Among the entries below, one stretch runs from the line that contains "cutter.hide_viewport = True" through the line that contains "0.086), (1.097, 1.23))". Repeat that stretch exactly, ends included, and only that.

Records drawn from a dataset
▼▼▼
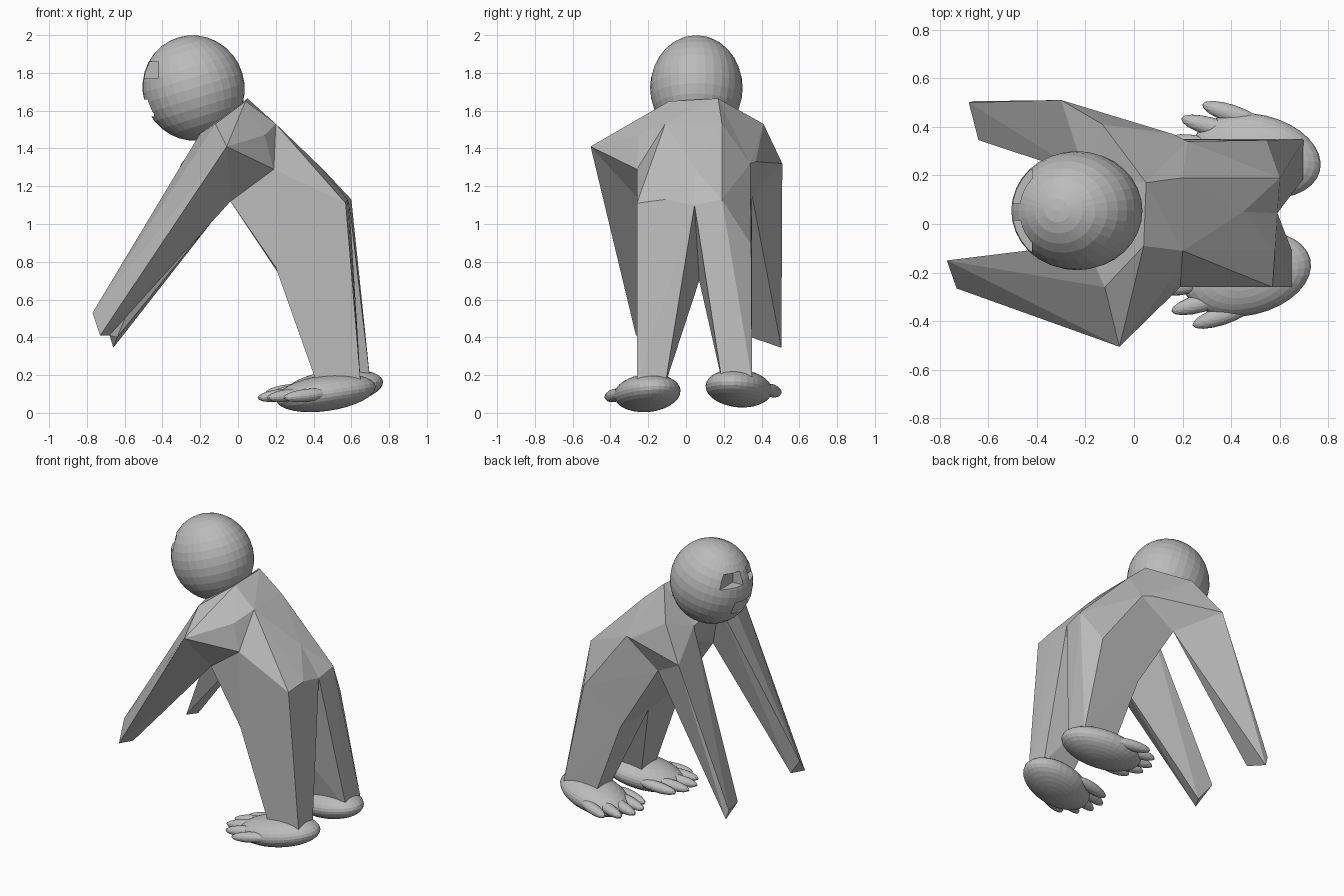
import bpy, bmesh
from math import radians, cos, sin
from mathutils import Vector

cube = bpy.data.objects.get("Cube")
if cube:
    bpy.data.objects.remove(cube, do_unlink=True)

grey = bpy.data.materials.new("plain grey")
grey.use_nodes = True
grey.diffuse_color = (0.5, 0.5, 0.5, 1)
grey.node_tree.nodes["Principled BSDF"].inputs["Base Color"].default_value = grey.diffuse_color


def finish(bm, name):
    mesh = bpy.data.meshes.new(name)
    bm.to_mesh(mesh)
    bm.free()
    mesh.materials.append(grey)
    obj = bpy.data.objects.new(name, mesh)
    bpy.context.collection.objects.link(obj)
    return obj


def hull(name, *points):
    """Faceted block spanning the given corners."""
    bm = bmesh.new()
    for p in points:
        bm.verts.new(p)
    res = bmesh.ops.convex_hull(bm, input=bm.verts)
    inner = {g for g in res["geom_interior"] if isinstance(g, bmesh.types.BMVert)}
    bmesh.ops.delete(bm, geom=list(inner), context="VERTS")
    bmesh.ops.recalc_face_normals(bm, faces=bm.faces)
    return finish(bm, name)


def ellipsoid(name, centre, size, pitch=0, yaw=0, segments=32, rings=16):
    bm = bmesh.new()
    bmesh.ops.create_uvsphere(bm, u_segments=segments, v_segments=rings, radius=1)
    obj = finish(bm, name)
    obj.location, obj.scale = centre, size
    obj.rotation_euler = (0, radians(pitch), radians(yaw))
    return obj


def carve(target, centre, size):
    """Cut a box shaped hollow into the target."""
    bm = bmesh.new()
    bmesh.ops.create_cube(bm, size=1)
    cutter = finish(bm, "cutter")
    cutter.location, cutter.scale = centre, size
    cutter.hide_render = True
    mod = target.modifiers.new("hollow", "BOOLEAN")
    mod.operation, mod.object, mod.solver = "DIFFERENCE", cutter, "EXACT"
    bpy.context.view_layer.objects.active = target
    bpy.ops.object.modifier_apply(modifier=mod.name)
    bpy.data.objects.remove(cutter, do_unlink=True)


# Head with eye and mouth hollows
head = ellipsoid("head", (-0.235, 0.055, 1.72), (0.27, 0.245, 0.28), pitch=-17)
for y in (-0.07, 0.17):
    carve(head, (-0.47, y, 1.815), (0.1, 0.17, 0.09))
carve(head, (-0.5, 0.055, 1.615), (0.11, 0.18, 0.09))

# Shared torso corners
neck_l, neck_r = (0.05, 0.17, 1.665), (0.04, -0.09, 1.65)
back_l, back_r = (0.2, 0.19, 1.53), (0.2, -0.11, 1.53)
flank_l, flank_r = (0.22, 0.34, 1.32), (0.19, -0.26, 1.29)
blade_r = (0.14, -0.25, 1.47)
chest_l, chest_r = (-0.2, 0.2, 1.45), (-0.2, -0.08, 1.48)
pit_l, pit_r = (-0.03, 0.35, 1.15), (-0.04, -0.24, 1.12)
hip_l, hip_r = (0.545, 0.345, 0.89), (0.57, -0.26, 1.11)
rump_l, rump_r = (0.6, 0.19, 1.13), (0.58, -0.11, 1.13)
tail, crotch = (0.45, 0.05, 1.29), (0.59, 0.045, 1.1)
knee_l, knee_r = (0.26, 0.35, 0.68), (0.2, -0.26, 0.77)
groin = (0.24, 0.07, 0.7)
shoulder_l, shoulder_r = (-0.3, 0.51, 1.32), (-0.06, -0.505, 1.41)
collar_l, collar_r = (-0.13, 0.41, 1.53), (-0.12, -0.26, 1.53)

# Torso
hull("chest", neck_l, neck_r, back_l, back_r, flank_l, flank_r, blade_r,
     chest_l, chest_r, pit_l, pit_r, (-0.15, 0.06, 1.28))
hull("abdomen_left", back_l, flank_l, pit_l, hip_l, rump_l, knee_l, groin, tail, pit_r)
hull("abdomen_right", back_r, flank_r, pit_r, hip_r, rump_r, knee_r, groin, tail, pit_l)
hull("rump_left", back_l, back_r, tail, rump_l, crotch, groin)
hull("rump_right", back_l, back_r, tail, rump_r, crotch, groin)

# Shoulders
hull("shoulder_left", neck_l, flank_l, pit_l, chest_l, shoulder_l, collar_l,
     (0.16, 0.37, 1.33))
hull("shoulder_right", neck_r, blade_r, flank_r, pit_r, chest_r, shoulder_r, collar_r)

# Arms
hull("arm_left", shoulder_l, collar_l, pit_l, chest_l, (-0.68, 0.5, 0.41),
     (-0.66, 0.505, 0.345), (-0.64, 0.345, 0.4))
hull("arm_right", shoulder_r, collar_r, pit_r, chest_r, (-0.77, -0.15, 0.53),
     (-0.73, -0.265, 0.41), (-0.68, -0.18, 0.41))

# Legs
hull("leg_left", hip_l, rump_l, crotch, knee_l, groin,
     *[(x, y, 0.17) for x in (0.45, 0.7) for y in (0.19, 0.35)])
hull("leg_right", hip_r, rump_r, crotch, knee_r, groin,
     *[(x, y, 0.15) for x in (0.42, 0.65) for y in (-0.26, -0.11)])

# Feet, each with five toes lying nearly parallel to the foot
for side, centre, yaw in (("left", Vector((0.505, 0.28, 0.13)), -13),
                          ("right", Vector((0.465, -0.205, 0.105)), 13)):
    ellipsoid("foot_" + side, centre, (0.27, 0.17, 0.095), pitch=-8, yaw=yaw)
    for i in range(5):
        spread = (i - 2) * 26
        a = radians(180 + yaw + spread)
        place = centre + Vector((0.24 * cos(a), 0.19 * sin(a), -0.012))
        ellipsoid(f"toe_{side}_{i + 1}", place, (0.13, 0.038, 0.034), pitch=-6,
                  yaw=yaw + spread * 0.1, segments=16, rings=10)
▲▲▲
▼▼▼
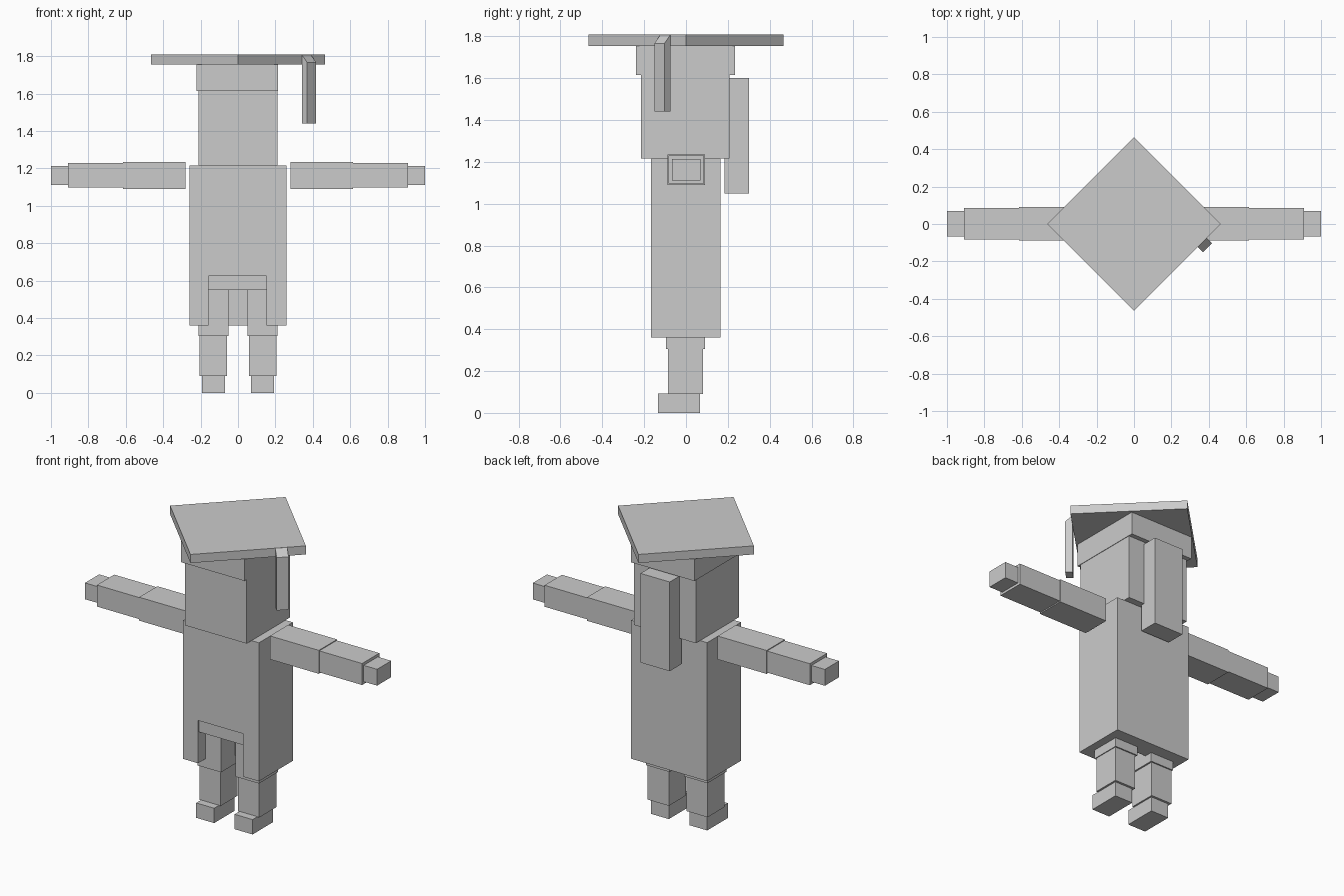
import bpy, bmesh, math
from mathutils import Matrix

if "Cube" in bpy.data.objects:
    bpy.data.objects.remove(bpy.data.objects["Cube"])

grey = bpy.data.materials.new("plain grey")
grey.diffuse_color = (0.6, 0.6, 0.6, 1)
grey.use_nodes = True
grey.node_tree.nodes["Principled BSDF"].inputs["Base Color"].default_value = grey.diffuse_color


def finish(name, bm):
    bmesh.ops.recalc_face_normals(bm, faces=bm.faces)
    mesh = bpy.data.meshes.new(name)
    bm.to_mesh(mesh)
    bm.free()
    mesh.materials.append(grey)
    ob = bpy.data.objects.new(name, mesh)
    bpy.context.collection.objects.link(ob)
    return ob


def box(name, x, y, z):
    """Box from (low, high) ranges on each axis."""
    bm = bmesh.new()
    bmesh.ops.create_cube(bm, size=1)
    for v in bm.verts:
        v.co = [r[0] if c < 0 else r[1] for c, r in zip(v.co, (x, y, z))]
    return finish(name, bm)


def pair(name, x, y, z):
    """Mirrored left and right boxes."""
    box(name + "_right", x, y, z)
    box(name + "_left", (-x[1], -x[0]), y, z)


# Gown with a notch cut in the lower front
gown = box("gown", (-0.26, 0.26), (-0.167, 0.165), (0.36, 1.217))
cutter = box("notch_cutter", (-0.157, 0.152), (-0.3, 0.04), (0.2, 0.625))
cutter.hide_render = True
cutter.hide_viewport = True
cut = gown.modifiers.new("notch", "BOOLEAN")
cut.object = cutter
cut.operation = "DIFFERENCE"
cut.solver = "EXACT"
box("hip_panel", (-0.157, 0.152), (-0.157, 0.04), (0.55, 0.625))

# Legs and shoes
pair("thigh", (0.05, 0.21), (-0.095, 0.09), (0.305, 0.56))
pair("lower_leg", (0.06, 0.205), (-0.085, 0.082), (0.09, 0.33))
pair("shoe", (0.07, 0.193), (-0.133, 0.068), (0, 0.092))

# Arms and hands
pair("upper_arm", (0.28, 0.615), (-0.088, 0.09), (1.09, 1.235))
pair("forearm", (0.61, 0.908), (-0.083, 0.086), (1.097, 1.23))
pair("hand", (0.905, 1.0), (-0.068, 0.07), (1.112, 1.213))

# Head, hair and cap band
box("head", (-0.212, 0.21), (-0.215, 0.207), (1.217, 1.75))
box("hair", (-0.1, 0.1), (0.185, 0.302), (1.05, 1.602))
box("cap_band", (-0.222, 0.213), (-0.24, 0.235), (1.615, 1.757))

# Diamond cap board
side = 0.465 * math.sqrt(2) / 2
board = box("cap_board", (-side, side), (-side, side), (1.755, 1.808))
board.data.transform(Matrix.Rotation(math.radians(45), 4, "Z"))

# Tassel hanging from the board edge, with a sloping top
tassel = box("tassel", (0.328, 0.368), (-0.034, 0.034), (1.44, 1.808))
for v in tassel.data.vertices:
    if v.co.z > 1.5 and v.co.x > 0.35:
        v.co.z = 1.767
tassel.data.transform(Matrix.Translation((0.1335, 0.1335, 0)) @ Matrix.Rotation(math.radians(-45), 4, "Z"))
▲▲▲
▼▼▼
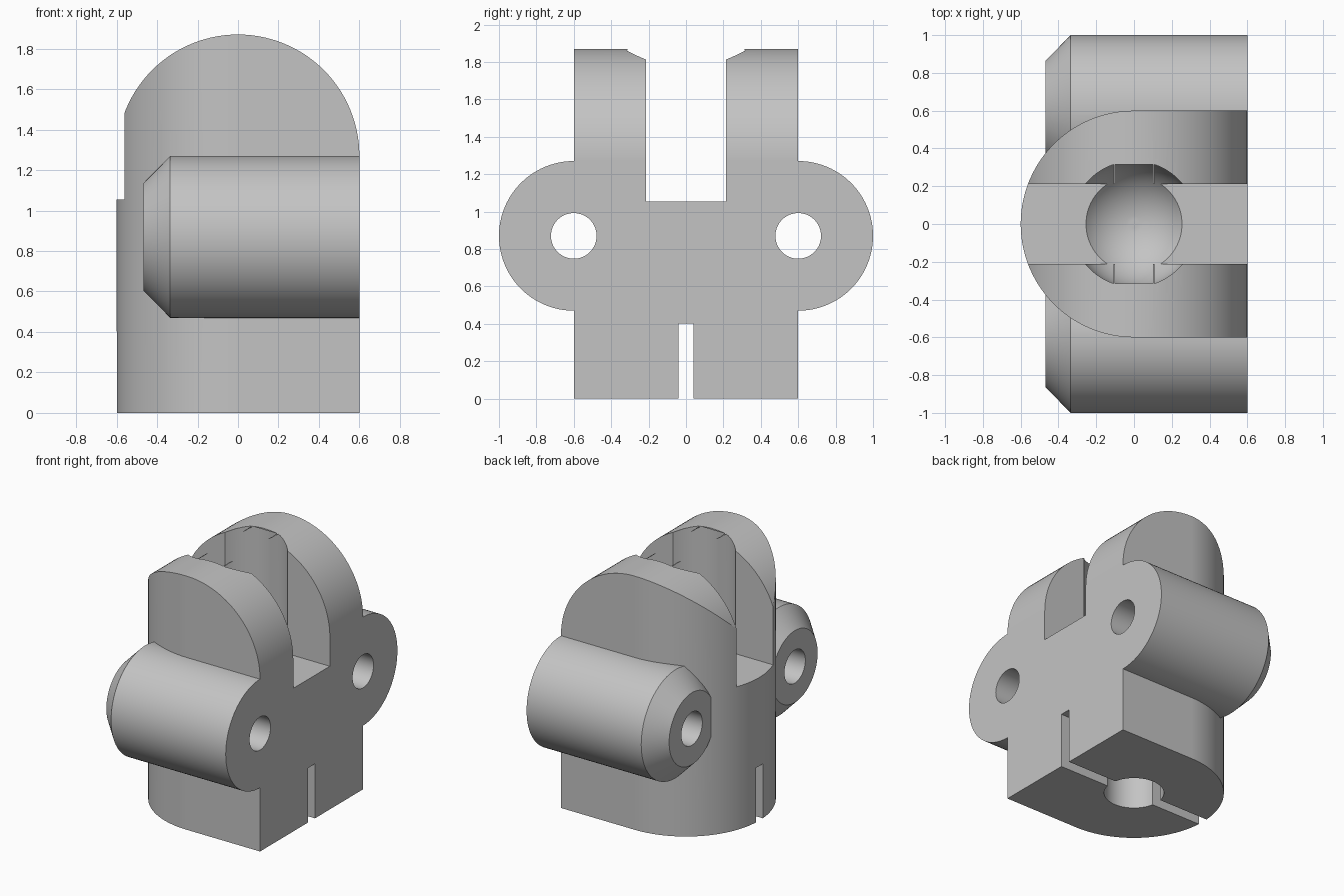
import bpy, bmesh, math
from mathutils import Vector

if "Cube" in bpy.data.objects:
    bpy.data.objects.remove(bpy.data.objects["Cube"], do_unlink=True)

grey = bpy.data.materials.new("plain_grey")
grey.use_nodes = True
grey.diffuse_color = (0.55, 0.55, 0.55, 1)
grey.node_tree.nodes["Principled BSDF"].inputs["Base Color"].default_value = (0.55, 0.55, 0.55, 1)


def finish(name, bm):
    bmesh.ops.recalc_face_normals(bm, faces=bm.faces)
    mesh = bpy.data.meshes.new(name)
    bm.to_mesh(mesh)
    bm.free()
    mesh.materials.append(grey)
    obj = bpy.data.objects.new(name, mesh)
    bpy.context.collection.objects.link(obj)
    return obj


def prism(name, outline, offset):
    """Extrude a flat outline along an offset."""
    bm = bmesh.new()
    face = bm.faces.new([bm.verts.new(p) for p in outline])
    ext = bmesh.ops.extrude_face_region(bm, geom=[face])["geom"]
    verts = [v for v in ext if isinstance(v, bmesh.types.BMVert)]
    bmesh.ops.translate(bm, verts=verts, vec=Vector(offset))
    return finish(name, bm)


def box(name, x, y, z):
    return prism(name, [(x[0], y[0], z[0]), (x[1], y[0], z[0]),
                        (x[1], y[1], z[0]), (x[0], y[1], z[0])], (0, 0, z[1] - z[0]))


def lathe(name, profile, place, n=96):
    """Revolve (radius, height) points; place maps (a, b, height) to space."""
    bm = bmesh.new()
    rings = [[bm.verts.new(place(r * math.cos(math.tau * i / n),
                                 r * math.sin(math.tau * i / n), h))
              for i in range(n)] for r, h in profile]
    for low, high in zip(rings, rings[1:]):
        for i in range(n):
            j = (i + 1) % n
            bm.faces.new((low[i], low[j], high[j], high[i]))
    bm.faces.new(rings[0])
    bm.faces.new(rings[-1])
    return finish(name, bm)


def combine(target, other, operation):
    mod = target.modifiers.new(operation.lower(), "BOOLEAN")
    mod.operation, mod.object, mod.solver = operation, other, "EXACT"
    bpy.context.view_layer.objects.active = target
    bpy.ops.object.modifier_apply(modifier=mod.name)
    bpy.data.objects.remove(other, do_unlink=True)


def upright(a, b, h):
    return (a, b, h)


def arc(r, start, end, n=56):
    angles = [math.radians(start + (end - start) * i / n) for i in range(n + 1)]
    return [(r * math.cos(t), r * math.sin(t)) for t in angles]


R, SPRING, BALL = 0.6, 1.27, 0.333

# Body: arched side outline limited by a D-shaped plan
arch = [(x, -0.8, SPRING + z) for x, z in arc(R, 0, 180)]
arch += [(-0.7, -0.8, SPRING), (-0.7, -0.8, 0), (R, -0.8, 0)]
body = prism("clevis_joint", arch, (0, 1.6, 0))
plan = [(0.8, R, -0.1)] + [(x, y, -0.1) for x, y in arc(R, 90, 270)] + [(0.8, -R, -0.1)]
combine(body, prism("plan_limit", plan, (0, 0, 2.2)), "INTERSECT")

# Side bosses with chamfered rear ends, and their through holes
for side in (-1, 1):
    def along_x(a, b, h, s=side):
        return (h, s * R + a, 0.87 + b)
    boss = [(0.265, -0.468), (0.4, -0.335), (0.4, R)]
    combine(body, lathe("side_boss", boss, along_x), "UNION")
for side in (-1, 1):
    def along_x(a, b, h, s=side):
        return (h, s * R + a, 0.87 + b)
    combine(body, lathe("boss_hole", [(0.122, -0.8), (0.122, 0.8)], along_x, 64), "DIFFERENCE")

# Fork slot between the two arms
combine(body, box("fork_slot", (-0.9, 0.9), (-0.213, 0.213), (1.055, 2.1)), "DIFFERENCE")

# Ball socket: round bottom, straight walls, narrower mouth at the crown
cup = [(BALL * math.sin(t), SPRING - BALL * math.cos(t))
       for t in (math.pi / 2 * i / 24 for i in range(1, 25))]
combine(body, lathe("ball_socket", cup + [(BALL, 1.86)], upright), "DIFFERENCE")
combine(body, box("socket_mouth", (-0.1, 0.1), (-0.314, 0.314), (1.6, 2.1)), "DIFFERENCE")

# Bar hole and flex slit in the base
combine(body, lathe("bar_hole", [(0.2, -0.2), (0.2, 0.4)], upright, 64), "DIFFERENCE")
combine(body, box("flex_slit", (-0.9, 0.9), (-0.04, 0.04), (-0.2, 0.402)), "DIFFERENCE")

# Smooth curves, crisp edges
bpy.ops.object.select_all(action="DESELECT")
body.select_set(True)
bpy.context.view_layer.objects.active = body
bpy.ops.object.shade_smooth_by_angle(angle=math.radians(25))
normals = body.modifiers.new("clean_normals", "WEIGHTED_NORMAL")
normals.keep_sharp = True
▲▲▲
- OUTPUT FOR THIS EXERCISE:
cutter.hide_viewport = True
cut = gown.modifiers.new("notch", "BOOLEAN")
cut.object = cutter
cut.operation = "DIFFERENCE"
cut.solver = "EXACT"
box("hip_panel", (-0.157, 0.152), (-0.157, 0.04), (0.55, 0.625))

# Legs and shoes
pair("thigh", (0.05, 0.21), (-0.095, 0.09), (0.305, 0.56))
pair("lower_leg", (0.06, 0.205), (-0.085, 0.082), (0.09, 0.33))
pair("shoe", (0.07, 0.193), (-0.133, 0.068), (0, 0.092))

# Arms and hands
pair("upper_arm", (0.28, 0.615), (-0.088, 0.09), (1.09, 1.235))
pair("forearm", (0.61, 0.908), (-0.083, 0.086), (1.097, 1.23))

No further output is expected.